*TASK INSTRUCTIONS*
In your answer, print each of the records below exactly.

*DATA EXTRACT*
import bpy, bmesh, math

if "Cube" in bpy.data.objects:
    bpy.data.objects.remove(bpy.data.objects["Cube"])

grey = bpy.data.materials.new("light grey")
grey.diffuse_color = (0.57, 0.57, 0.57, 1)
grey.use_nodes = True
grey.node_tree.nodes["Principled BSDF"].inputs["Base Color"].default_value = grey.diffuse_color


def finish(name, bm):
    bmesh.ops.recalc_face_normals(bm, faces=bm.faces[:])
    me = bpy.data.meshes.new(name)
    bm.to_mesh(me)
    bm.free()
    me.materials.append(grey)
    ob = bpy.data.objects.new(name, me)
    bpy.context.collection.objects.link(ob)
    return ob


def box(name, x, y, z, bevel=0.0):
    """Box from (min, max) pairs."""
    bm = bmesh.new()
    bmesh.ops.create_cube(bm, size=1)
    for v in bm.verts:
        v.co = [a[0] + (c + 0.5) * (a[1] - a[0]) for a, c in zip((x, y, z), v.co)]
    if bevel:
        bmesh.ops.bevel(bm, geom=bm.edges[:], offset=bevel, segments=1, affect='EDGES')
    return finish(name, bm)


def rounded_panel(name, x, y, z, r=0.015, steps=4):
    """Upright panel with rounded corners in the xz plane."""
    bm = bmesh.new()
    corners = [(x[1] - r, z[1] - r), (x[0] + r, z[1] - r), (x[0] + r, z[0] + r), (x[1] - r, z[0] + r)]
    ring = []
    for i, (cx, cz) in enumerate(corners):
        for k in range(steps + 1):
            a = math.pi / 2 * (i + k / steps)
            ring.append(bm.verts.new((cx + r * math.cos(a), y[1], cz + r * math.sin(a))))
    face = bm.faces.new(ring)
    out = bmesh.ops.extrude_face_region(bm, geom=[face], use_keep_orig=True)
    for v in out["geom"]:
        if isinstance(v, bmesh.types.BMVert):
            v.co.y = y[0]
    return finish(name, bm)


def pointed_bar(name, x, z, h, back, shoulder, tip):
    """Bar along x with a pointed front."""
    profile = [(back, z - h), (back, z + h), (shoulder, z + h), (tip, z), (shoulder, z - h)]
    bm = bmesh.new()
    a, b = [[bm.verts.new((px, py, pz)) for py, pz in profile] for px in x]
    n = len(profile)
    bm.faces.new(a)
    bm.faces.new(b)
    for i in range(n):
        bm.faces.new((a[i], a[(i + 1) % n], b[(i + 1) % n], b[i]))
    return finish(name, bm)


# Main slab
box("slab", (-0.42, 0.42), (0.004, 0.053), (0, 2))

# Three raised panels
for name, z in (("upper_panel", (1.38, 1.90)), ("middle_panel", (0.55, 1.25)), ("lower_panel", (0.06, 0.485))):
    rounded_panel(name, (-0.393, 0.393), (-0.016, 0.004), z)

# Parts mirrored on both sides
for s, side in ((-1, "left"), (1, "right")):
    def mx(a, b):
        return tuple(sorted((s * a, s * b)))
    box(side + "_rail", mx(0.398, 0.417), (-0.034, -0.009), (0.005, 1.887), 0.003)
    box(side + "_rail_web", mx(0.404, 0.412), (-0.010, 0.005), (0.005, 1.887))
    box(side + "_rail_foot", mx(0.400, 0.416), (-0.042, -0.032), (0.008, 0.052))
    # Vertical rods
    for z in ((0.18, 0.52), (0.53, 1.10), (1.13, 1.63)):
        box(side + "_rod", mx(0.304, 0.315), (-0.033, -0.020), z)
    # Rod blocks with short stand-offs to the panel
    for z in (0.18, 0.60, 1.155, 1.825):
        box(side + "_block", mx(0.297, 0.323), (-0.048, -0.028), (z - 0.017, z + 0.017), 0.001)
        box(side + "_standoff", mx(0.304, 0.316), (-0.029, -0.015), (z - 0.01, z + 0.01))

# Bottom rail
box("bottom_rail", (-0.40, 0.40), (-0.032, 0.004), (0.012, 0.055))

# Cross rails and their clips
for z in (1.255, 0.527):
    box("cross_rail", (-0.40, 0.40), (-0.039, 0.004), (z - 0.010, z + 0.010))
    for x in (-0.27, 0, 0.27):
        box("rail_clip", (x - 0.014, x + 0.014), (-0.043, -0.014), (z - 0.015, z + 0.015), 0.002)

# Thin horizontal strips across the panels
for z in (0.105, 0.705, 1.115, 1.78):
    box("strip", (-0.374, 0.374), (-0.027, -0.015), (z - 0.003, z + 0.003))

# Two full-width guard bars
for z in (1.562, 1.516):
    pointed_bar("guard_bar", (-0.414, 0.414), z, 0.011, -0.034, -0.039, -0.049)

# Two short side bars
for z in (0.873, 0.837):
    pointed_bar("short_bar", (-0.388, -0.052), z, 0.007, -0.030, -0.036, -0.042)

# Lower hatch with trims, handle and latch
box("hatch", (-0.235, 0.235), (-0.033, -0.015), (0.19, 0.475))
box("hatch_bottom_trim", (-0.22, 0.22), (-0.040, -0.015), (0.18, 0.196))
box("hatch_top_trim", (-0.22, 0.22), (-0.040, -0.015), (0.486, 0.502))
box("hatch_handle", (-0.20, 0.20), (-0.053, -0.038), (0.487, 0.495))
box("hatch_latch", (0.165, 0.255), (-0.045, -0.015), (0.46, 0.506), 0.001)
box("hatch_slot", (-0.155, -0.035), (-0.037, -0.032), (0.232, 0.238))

*REPLY TO THE EXERCISE*
import bpy, bmesh, math

if "Cube" in bpy.data.objects:
    bpy.data.objects.remove(bpy.data.objects["Cube"])

grey = bpy.data.materials.new("light grey")
grey.diffuse_color = (0.57, 0.57, 0.57, 1)
grey.use_nodes = True
grey.node_tree.nodes["Principled BSDF"].inputs["Base Color"].default_value = grey.diffuse_color


def finish(name, bm):
    bmesh.ops.recalc_face_normals(bm, faces=bm.faces[:])
    me = bpy.data.meshes.new(name)
    bm.to_mesh(me)
    bm.free()
    me.materials.append(grey)
    ob = bpy.data.objects.new(name, me)
    bpy.context.collection.objects.link(ob)
    return ob


def box(name, x, y, z, bevel=0.0):
    """Box from (min, max) pairs."""
    bm = bmesh.new()
    bmesh.ops.create_cube(bm, size=1)
    for v in bm.verts:
        v.co = [a[0] + (c + 0.5) * (a[1] - a[0]) for a, c in zip((x, y, z), v.co)]
    if bevel:
        bmesh.ops.bevel(bm, geom=bm.edges[:], offset=bevel, segments=1, affect='EDGES')
    return finish(name, bm)


def rounded_panel(name, x, y, z, r=0.015, steps=4):
    """Upright panel with rounded corners in the xz plane."""
    bm = bmesh.new()
    corners = [(x[1] - r, z[1] - r), (x[0] + r, z[1] - r), (x[0] + r, z[0] + r), (x[1] - r, z[0] + r)]
    ring = []
    for i, (cx, cz) in enumerate(corners):
        for k in range(steps + 1):
            a = math.pi / 2 * (i + k / steps)
            ring.append(bm.verts.new((cx + r * math.cos(a), y[1], cz + r * math.sin(a))))
    face = bm.faces.new(ring)
    out = bmesh.ops.extrude_face_region(bm, geom=[face], use_keep_orig=True)
    for v in out["geom"]:
        if isinstance(v, bmesh.types.BMVert):
            v.co.y = y[0]
    return finish(name, bm)


def pointed_bar(name, x, z, h, back, shoulder, tip):
    """Bar along x with a pointed front."""
    profile = [(back, z - h), (back, z + h), (shoulder, z + h), (tip, z), (shoulder, z - h)]
    bm = bmesh.new()
    a, b = [[bm.verts.new((px, py, pz)) for py, pz in profile] for px in x]
    n = len(profile)
    bm.faces.new(a)
    bm.faces.new(b)
    for i in range(n):
        bm.faces.new((a[i], a[(i + 1) % n], b[(i + 1) % n], b[i]))
    return finish(name, bm)


# Main slab
box("slab", (-0.42, 0.42), (0.004, 0.053), (0, 2))

# Three raised panels
for name, z in (("upper_panel", (1.38, 1.90)), ("middle_panel", (0.55, 1.25)), ("lower_panel", (0.06, 0.485))):
    rounded_panel(name, (-0.393, 0.393), (-0.016, 0.004), z)

# Parts mirrored on both sides
for s, side in ((-1, "left"), (1, "right")):
    def mx(a, b):
        return tuple(sorted((s * a, s * b)))
    box(side + "_rail", mx(0.398, 0.417), (-0.034, -0.009), (0.005, 1.887), 0.003)
    box(side + "_rail_web", mx(0.404, 0.412), (-0.010, 0.005), (0.005, 1.887))
    box(side + "_rail_foot", mx(0.400, 0.416), (-0.042, -0.032), (0.008, 0.052))
    # Vertical rods
    for z in ((0.18, 0.52), (0.53, 1.10), (1.13, 1.63)):
        box(side + "_rod", mx(0.304, 0.315), (-0.033, -0.020), z)
    # Rod blocks with short stand-offs to the panel
    for z in (0.18, 0.60, 1.155, 1.825):
        box(side + "_block", mx(0.297, 0.323), (-0.048, -0.028), (z - 0.017, z + 0.017), 0.001)
        box(side + "_standoff", mx(0.304, 0.316), (-0.029, -0.015), (z - 0.01, z + 0.01))

# Bottom rail
box("bottom_rail", (-0.40, 0.40), (-0.032, 0.004), (0.012, 0.055))

# Cross rails and their clips
for z in (1.255, 0.527):
    box("cross_rail", (-0.40, 0.40), (-0.039, 0.004), (z - 0.010, z + 0.010))
    for x in (-0.27, 0, 0.27):
        box("rail_clip", (x - 0.014, x + 0.014), (-0.043, -0.014), (z - 0.015, z + 0.015), 0.002)

# Thin horizontal strips across the panels
for z in (0.105, 0.705, 1.115, 1.78):
    box("strip", (-0.374, 0.374), (-0.027, -0.015), (z - 0.003, z + 0.003))

# Two full-width guard bars
for z in (1.562, 1.516):
    pointed_bar("guard_bar", (-0.414, 0.414), z, 0.011, -0.034, -0.039, -0.049)

# Two short side bars
for z in (0.873, 0.837):
    pointed_bar("short_bar", (-0.388, -0.052), z, 0.007, -0.030, -0.036, -0.042)

# Lower hatch with trims, handle and latch
box("hatch", (-0.235, 0.235), (-0.033, -0.015), (0.19, 0.475))
box("hatch_bottom_trim", (-0.22, 0.22), (-0.040, -0.015), (0.18, 0.196))
box("hatch_top_trim", (-0.22, 0.22), (-0.040, -0.015), (0.486, 0.502))
box("hatch_handle", (-0.20, 0.20), (-0.053, -0.038), (0.487, 0.495))
box("hatch_latch", (0.165, 0.255), (-0.045, -0.015), (0.46, 0.506), 0.001)
box("hatch_slot", (-0.155, -0.035), (-0.037, -0.032), (0.232, 0.238))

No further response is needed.